==== INPUT RECORDS ====

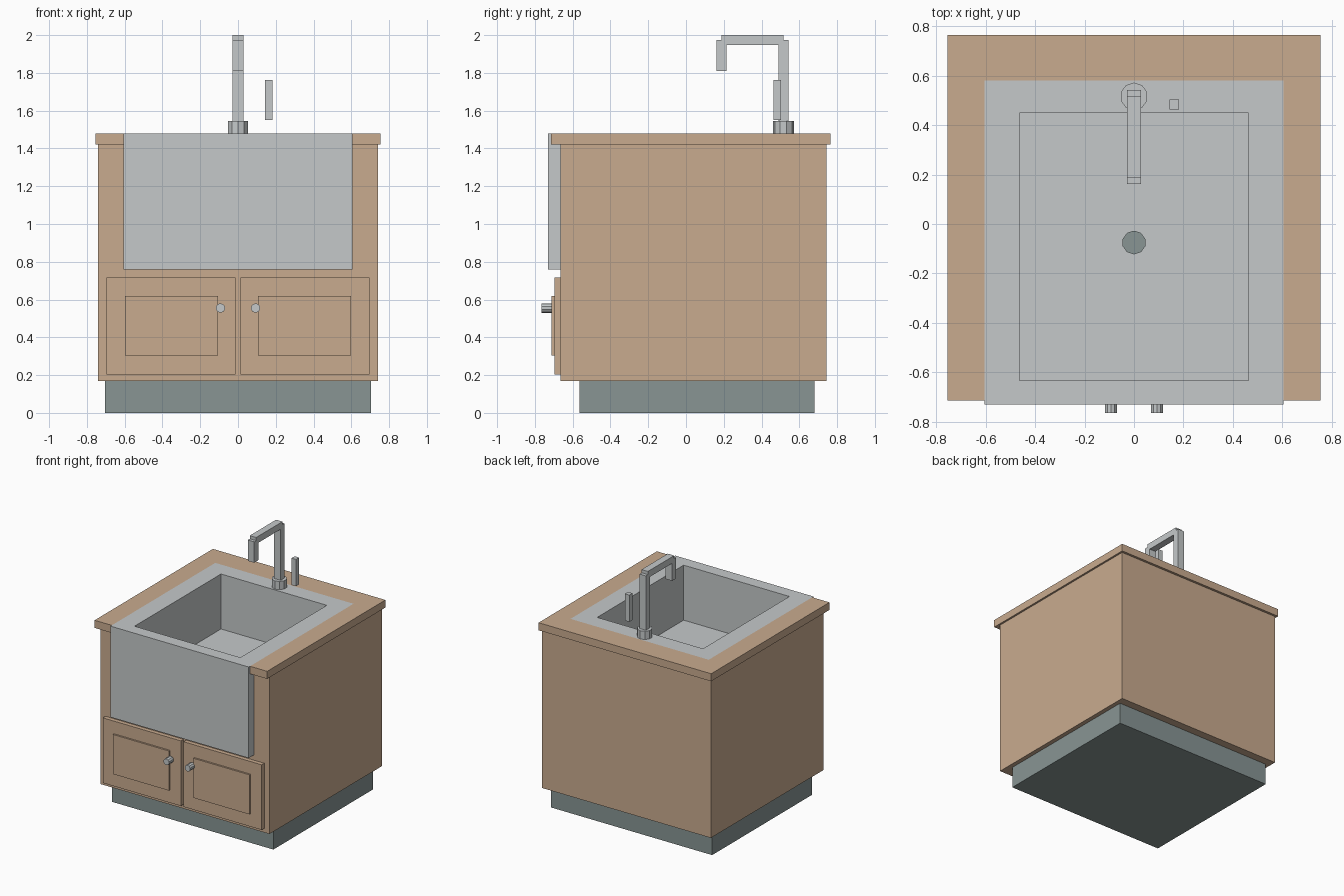
import bpy, bmesh, math
from mathutils import Matrix

if "Cube" in bpy.data.objects:
    bpy.data.objects.remove(bpy.data.objects["Cube"])


def material(name, rgb):
    m = bpy.data.materials.new(name)
    m.diffuse_color = (*rgb, 1)
    m.use_nodes = True
    m.node_tree.nodes["Principled BSDF"].inputs["Base Color"].default_value = m.diffuse_color
    return m


WOOD = material("warm wood", (0.584, 0.407, 0.275))
STEEL = material("pale steel", (0.558, 0.584, 0.591))
DARK = material("dark grey green", (0.246, 0.301, 0.296))


def finish(name, bm, mat):
    bmesh.ops.recalc_face_normals(bm, faces=bm.faces)
    me = bpy.data.meshes.new(name)
    bm.to_mesh(me)
    bm.free()
    if mat:
        me.materials.append(mat)
    ob = bpy.data.objects.new(name, me)
    bpy.context.collection.objects.link(ob)
    return ob


def box(name, x, y, z, mat):
    """Box from (min, max) ranges."""
    bm = bmesh.new()
    bmesh.ops.create_cube(bm, size=1)
    for v in bm.verts:
        v.co = [r[0] if c < 0 else r[1] for c, r in zip(v.co, (x, y, z))]
    return finish(name, bm, mat)


def cylinder(name, centre, radius, depth, mat, rot=Matrix(), sides=10):
    bm = bmesh.new()
    bmesh.ops.create_cone(bm, cap_ends=True, segments=sides, radius1=radius,
                          radius2=radius, depth=depth,
                          matrix=Matrix.Translation(centre) @ rot)
    return finish(name, bm, mat)


def cut(ob, cutter):
    cutter.hide_render = True
    cutter.hide_viewport = True
    m = ob.modifiers.new("cut", 'BOOLEAN')
    m.operation = 'DIFFERENCE'
    m.solver = 'EXACT'
    m.object = cutter


# Cabinet, plinth and worktop
box("plinth", (-0.705, 0.705), (-0.565, 0.68), (0, 0.17), DARK)
cabinet = box("cabinet", (-0.74, 0.74), (-0.664, 0.745), (0.17, 1.42), WOOD)
worktop = box("worktop", (-0.755, 0.755), (-0.714, 0.764), (1.42, 1.48), WOOD)
sink_space = box("sink_space_cutter", (-0.605, 0.605), (-0.9, 0.58), (0.76, 1.6), None)
cut(cabinet, sink_space)
cut(worktop, sink_space)

# Apron sink with basin and drain
sink = box("sink", (-0.605, 0.605), (-0.73, 0.58), (0.76, 1.48), STEEL)
cut(sink, box("basin_cutter", (-0.463, 0.463), (-0.632, 0.449), (1.045, 1.6), None))
cylinder("drain", (0, -0.075, 1.05), 0.048, 0.02, DARK)

# Doors with raised panels and knobs
for side, s in (("left", -1), ("right", 1)):
    def xr(a, b):
        return tuple(sorted((s * a, s * b)))
    box(side + "_door", xr(0.012, 0.695), (-0.697, -0.66), (0.203, 0.718), WOOD)
    box(side + "_door_panel", xr(0.107, 0.598), (-0.711, -0.69), (0.305, 0.618), WOOD)
    cylinder(side + "_knob", (s * 0.093, -0.735, 0.555), 0.025, 0.058, STEEL,
             Matrix.Rotation(math.pi / 2, 4, 'X'))

# Tap
cylinder("tap_base", (0, 0.516, 1.5125), 0.056, 0.065, STEEL)
box("tap_post", (-0.028, 0.028), (0.491, 0.543), (1.54, 1.975), STEEL)
box("tap_arm", (-0.028, 0.028), (0.187, 0.516), (1.948, 2.0), STEEL)
box("tap_spout", (-0.028, 0.028), (0.162, 0.214), (1.81, 1.975), STEEL)
box("tap_handle", (0.144, 0.183), (0.464, 0.503), (1.55, 1.762), STEEL)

====

• **EXERCISE**:
Answer with a number only. How many lines in the records include the word "bmesh"?

• **EXERCISE ANSWER**:
6